---------- DATASET EXCERPTS
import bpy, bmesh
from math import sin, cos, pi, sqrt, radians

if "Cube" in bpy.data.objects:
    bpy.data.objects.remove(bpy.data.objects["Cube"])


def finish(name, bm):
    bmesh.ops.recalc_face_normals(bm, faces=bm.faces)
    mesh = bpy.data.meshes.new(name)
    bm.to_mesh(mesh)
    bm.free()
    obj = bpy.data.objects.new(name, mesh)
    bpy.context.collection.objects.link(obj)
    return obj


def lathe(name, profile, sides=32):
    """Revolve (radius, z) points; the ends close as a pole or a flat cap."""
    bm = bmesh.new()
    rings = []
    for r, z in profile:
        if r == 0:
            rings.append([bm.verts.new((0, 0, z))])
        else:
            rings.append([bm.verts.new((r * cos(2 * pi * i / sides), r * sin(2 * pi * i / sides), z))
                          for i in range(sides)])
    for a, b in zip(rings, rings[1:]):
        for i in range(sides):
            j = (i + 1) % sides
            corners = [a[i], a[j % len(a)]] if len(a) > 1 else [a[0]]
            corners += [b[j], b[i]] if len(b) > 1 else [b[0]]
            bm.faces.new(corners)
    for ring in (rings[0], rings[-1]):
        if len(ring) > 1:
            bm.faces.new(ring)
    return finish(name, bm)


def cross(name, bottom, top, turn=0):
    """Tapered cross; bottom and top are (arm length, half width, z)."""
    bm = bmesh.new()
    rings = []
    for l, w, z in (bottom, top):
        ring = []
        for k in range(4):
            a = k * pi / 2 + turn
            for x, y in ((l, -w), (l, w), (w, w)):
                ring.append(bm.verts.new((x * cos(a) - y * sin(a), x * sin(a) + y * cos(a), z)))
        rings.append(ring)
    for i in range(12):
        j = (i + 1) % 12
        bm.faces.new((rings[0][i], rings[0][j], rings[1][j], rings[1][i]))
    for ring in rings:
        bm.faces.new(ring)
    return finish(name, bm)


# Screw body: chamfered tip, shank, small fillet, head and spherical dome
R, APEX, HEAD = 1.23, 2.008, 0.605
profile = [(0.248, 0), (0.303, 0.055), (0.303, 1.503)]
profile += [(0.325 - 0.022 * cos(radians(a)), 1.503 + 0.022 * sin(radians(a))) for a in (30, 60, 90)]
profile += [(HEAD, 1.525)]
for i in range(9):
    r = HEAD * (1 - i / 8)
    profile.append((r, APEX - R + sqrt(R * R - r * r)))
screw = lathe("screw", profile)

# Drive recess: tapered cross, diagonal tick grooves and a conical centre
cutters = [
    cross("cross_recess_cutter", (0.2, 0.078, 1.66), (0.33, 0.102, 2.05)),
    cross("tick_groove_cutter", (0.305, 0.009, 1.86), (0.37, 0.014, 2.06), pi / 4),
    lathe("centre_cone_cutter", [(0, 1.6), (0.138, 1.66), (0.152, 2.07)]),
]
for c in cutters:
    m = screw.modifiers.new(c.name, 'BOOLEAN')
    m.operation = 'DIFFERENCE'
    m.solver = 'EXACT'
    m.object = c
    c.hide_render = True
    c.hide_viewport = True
--------------------
- [TASK DETAILS]: Retype the entries above exactly as they appear.

- [ANSWER]:
import bpy, bmesh
from math import sin, cos, pi, sqrt, radians

if "Cube" in bpy.data.objects:
    bpy.data.objects.remove(bpy.data.objects["Cube"])


def finish(name, bm):
    bmesh.ops.recalc_face_normals(bm, faces=bm.faces)
    mesh = bpy.data.meshes.new(name)
    bm.to_mesh(mesh)
    bm.free()
    obj = bpy.data.objects.new(name, mesh)
    bpy.context.collection.objects.link(obj)
    return obj


def lathe(name, profile, sides=32):
    """Revolve (radius, z) points; the ends close as a pole or a flat cap."""
    bm = bmesh.new()
    rings = []
    for r, z in profile:
        if r == 0:
            rings.append([bm.verts.new((0, 0, z))])
        else:
            rings.append([bm.verts.new((r * cos(2 * pi * i / sides), r * sin(2 * pi * i / sides), z))
                          for i in range(sides)])
    for a, b in zip(rings, rings[1:]):
        for i in range(sides):
            j = (i + 1) % sides
            corners = [a[i], a[j % len(a)]] if len(a) > 1 else [a[0]]
            corners += [b[j], b[i]] if len(b) > 1 else [b[0]]
            bm.faces.new(corners)
    for ring in (rings[0], rings[-1]):
        if len(ring) > 1:
            bm.faces.new(ring)
    return finish(name, bm)


def cross(name, bottom, top, turn=0):
    """Tapered cross; bottom and top are (arm length, half width, z)."""
    bm = bmesh.new()
    rings = []
    for l, w, z in (bottom, top):
        ring = []
        for k in range(4):
            a = k * pi / 2 + turn
            for x, y in ((l, -w), (l, w), (w, w)):
                ring.append(bm.verts.new((x * cos(a) - y * sin(a), x * sin(a) + y * cos(a), z)))
        rings.append(ring)
    for i in range(12):
        j = (i + 1) % 12
        bm.faces.new((rings[0][i], rings[0][j], rings[1][j], rings[1][i]))
    for ring in rings:
        bm.faces.new(ring)
    return finish(name, bm)


# Screw body: chamfered tip, shank, small fillet, head and spherical dome
R, APEX, HEAD = 1.23, 2.008, 0.605
profile = [(0.248, 0), (0.303, 0.055), (0.303, 1.503)]
profile += [(0.325 - 0.022 * cos(radians(a)), 1.503 + 0.022 * sin(radians(a))) for a in (30, 60, 90)]
profile += [(HEAD, 1.525)]
for i in range(9):
    r = HEAD * (1 - i / 8)
    profile.append((r, APEX - R + sqrt(R * R - r * r)))
screw = lathe("screw", profile)

# Drive recess: tapered cross, diagonal tick grooves and a conical centre
cutters = [
    cross("cross_recess_cutter", (0.2, 0.078, 1.66), (0.33, 0.102, 2.05)),
    cross("tick_groove_cutter", (0.305, 0.009, 1.86), (0.37, 0.014, 2.06), pi / 4),
    lathe("centre_cone_cutter", [(0, 1.6), (0.138, 1.66), (0.152, 2.07)]),
]
for c in cutters:
    m = screw.modifiers.new(c.name, 'BOOLEAN')
    m.operation = 'DIFFERENCE'
    m.solver = 'EXACT'
    m.object = c
    c.hide_render = True
    c.hide_viewport = True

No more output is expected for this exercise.